YOUR OBJECTIVE »
The pictures do not belong in the copy. Restate all of the records word for word.

··· RECORD EXTRACTS

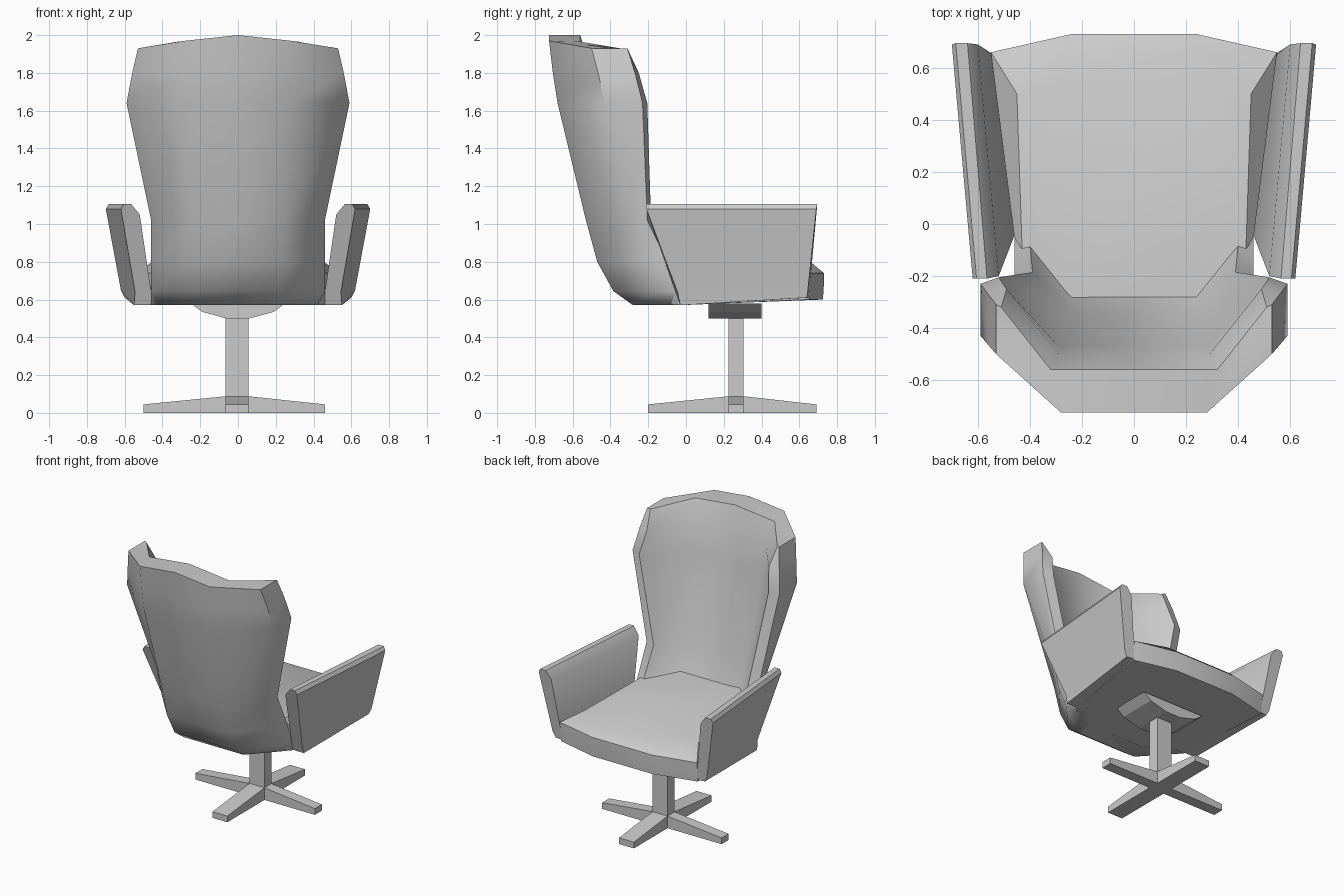
import bpy, bmesh, math
from mathutils import Vector

if "Cube" in bpy.data.objects:
    bpy.data.objects.remove(bpy.data.objects["Cube"])


def finish(bm, name, angle=None):
    bmesh.ops.remove_doubles(bm, verts=bm.verts, dist=1e-5)
    bmesh.ops.recalc_face_normals(bm, faces=bm.faces)
    me = bpy.data.meshes.new(name)
    bm.to_mesh(me)
    bm.free()
    ob = bpy.data.objects.new(name, me)
    bpy.context.collection.objects.link(ob)
    if angle:
        bpy.ops.object.select_all(action='DESELECT')
        ob.select_set(True)
        bpy.context.view_layer.objects.active = ob
        bpy.ops.object.shade_smooth_by_angle(angle=math.radians(angle))
    return ob


def skin(bm, rings):
    """Join closed rings of points with side faces; return the vertex rings."""
    vs = [[bm.verts.new(p) for p in r] for r in rings]
    n = len(vs[0])
    for a, b in zip(vs, vs[1:]):
        for k in range(n):
            bm.faces.new((a[k], a[(k + 1) % n], b[(k + 1) % n], b[k]))
    return vs


def loft(name, rings, angle=None):
    bm = bmesh.new()
    vs = skin(bm, rings)
    bm.faces.new(vs[0])
    bm.faces.new(vs[-1])
    return finish(bm, name, angle)


def mirrored(half):
    """Half ring on +x becomes a full ring."""
    return half + [(-x, y, z) for x, y, z in reversed(half)]


# Backrest: U-shaped horizontal sections (outer corner, outer side,
# front edge, inner edge, inner corner), stacked upwards
levels = [
    (0.57, (.24, -.28), (.42, -.085), (.46, -.04), (.38, -.04), (.20, -.15)),
    (0.645, (.24, -.385), (.46, -.15), (.46, -.04), (.38, -.04), (.22, -.20)),
    (0.80, (.24, -.47), (.46, -.22), (.46, -.10), (.40, -.08), (.24, -.27)),
    (1.02, (.24, -.53), (.46, -.28), (.46, -.205), (.39, -.185), (.24, -.34)),
    (1.64, (.28, -.68), (.59, -.43), (.59, -.23), (.52, -.205), (.29, -.47)),
    (1.80, (.28, -.705), (.56, -.465), (.56, -.27), (.49, -.25), (.29, -.50)),
]
rings = [[(0, l[1][1], l[0])] + [(x, y, l[0]) for x, y in l[1:]] + [(0, l[5][1], l[0])]
         for l in levels]
rings.append([(0, -.725, 2.0), (.28, -.725, 1.97), (.53, -.50, 1.93), (.53, -.31, 1.93),
              (.51, -.32, 1.925), (.32, -.56, 1.965), (0, -.56, 2.0)])
bm = bmesh.new()
full = [h + [(-x, y, z) for x, y, z in reversed(h[1:-1])] for h in rings]
vs = skin(bm, full)
for ring in (vs[0], vs[-1]):
    for k in (0, 1, 2, -1, -2, -3):
        pts = [ring[k % 12], ring[(k + 1) % 12], ring[(5 - k) % 12], ring[(6 - k) % 12]]
        bm.faces.new(list(dict.fromkeys(pts)))
finish(bm, "backrest", 50)

# Seat cushion: bottom, rim, padded top
loft("seat", [
    mirrored([(.24, -.28, .57), (.46, -.04, .57), (.55, .65, .60), (.24, .725, .60)]),
    mirrored([(.24, -.38, .645), (.46, -.05, .645), (.55, .655, .68), (.24, .73, .68)]),
    mirrored([(.24, -.38, .74), (.46, -.05, .74), (.55, .66, .74), (.24, .73, .74)]),
    mirrored([(.24, -.33, .84), (.43, -.10, .81), (.45, .50, .80), (.27, .67, .79)]),
], 35)

# Armrests: slabs splayed outwards towards the open side
arm_back = [(.55, -.03, .57), (.545, -.045, .64), (.62, -.21, 1.08), (.605, -.21, 1.105),
            (.565, -.21, 1.105), (.52, -.20, 1.05), (.46, -.045, .64), (.46, -.03, .57)]
arm_front = [(.60, .64, .61), (.62, .645, .65), (.70, .69, 1.08), (.685, .695, 1.105),
             (.64, .695, 1.105), (.60, .69, 1.05), (.545, .65, .65), (.54, .65, .61)]
for s, side in ((1, "right"), (-1, "left")):
    loft("armrest_" + side, [[(s * x, y, z) for x, y, z in r] for r in (arm_back, arm_front)], 40)

# Mounting plate under the seat
plate = [(-.25, .58), (-.19, .535), (-.06, .50), (.06, .50), (.19, .535), (.25, .58)]
loft("seat_mount", [[(x, y, z) for x, z in plate] for y in (.12, .40)])

# Pedestal column
cx, cy = -.005, .265
loft("column", [[(cx + a * .06, cy + b * .04, z) for a, b in ((-1, -1), (1, -1), (1, 1), (-1, 1))]
                for z in (.02, .52)])


# Cross foot: two bars tapering down to their ends
def bar(name, axis, stations, centre, half):
    rows = []
    for t, h in stations:
        sec = [(centre - half, 0), (centre + half, 0), (centre + half, h), (centre - half, h)]
        rows.append([(t, w, z) if axis == 'x' else (w, t, z) for w, z in sec])
    loft(name, rows)


bar("foot_across", 'x', [(-.50, .045), (cx - .06, .088), (cx + .06, .088), (.46, .045)], cy, .04)
bar("foot_along", 'y', [(-.20, .045), (cy - .04, .088), (cy + .04, .088), (.69, .045)], cx, .06)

······

YOUR SOLUTION »
import bpy, bmesh, math
from mathutils import Vector

if "Cube" in bpy.data.objects:
    bpy.data.objects.remove(bpy.data.objects["Cube"])


def finish(bm, name, angle=None):
    bmesh.ops.remove_doubles(bm, verts=bm.verts, dist=1e-5)
    bmesh.ops.recalc_face_normals(bm, faces=bm.faces)
    me = bpy.data.meshes.new(name)
    bm.to_mesh(me)
    bm.free()
    ob = bpy.data.objects.new(name, me)
    bpy.context.collection.objects.link(ob)
    if angle:
        bpy.ops.object.select_all(action='DESELECT')
        ob.select_set(True)
        bpy.context.view_layer.objects.active = ob
        bpy.ops.object.shade_smooth_by_angle(angle=math.radians(angle))
    return ob


def skin(bm, rings):
    """Join closed rings of points with side faces; return the vertex rings."""
    vs = [[bm.verts.new(p) for p in r] for r in rings]
    n = len(vs[0])
    for a, b in zip(vs, vs[1:]):
        for k in range(n):
            bm.faces.new((a[k], a[(k + 1) % n], b[(k + 1) % n], b[k]))
    return vs


def loft(name, rings, angle=None):
    bm = bmesh.new()
    vs = skin(bm, rings)
    bm.faces.new(vs[0])
    bm.faces.new(vs[-1])
    return finish(bm, name, angle)


def mirrored(half):
    """Half ring on +x becomes a full ring."""
    return half + [(-x, y, z) for x, y, z in reversed(half)]


# Backrest: U-shaped horizontal sections (outer corner, outer side,
# front edge, inner edge, inner corner), stacked upwards
levels = [
    (0.57, (.24, -.28), (.42, -.085), (.46, -.04), (.38, -.04), (.20, -.15)),
    (0.645, (.24, -.385), (.46, -.15), (.46, -.04), (.38, -.04), (.22, -.20)),
    (0.80, (.24, -.47), (.46, -.22), (.46, -.10), (.40, -.08), (.24, -.27)),
    (1.02, (.24, -.53), (.46, -.28), (.46, -.205), (.39, -.185), (.24, -.34)),
    (1.64, (.28, -.68), (.59, -.43), (.59, -.23), (.52, -.205), (.29, -.47)),
    (1.80, (.28, -.705), (.56, -.465), (.56, -.27), (.49, -.25), (.29, -.50)),
]
rings = [[(0, l[1][1], l[0])] + [(x, y, l[0]) for x, y in l[1:]] + [(0, l[5][1], l[0])]
         for l in levels]
rings.append([(0, -.725, 2.0), (.28, -.725, 1.97), (.53, -.50, 1.93), (.53, -.31, 1.93),
              (.51, -.32, 1.925), (.32, -.56, 1.965), (0, -.56, 2.0)])
bm = bmesh.new()
full = [h + [(-x, y, z) for x, y, z in reversed(h[1:-1])] for h in rings]
vs = skin(bm, full)
for ring in (vs[0], vs[-1]):
    for k in (0, 1, 2, -1, -2, -3):
        pts = [ring[k % 12], ring[(k + 1) % 12], ring[(5 - k) % 12], ring[(6 - k) % 12]]
        bm.faces.new(list(dict.fromkeys(pts)))
finish(bm, "backrest", 50)

# Seat cushion: bottom, rim, padded top
loft("seat", [
    mirrored([(.24, -.28, .57), (.46, -.04, .57), (.55, .65, .60), (.24, .725, .60)]),
    mirrored([(.24, -.38, .645), (.46, -.05, .645), (.55, .655, .68), (.24, .73, .68)]),
    mirrored([(.24, -.38, .74), (.46, -.05, .74), (.55, .66, .74), (.24, .73, .74)]),
    mirrored([(.24, -.33, .84), (.43, -.10, .81), (.45, .50, .80), (.27, .67, .79)]),
], 35)

# Armrests: slabs splayed outwards towards the open side
arm_back = [(.55, -.03, .57), (.545, -.045, .64), (.62, -.21, 1.08), (.605, -.21, 1.105),
            (.565, -.21, 1.105), (.52, -.20, 1.05), (.46, -.045, .64), (.46, -.03, .57)]
arm_front = [(.60, .64, .61), (.62, .645, .65), (.70, .69, 1.08), (.685, .695, 1.105),
             (.64, .695, 1.105), (.60, .69, 1.05), (.545, .65, .65), (.54, .65, .61)]
for s, side in ((1, "right"), (-1, "left")):
    loft("armrest_" + side, [[(s * x, y, z) for x, y, z in r] for r in (arm_back, arm_front)], 40)

# Mounting plate under the seat
plate = [(-.25, .58), (-.19, .535), (-.06, .50), (.06, .50), (.19, .535), (.25, .58)]
loft("seat_mount", [[(x, y, z) for x, z in plate] for y in (.12, .40)])

# Pedestal column
cx, cy = -.005, .265
loft("column", [[(cx + a * .06, cy + b * .04, z) for a, b in ((-1, -1), (1, -1), (1, 1), (-1, 1))]
                for z in (.02, .52)])


# Cross foot: two bars tapering down to their ends
def bar(name, axis, stations, centre, half):
    rows = []
    for t, h in stations:
        sec = [(centre - half, 0), (centre + half, 0), (centre + half, h), (centre - half, h)]
        rows.append([(t, w, z) if axis == 'x' else (w, t, z) for w, z in sec])
    loft(name, rows)


bar("foot_across", 'x', [(-.50, .045), (cx - .06, .088), (cx + .06, .088), (.46, .045)], cy, .04)
bar("foot_along", 'y', [(-.20, .045), (cy - .04, .088), (cy + .04, .088), (.69, .045)], cx, .06)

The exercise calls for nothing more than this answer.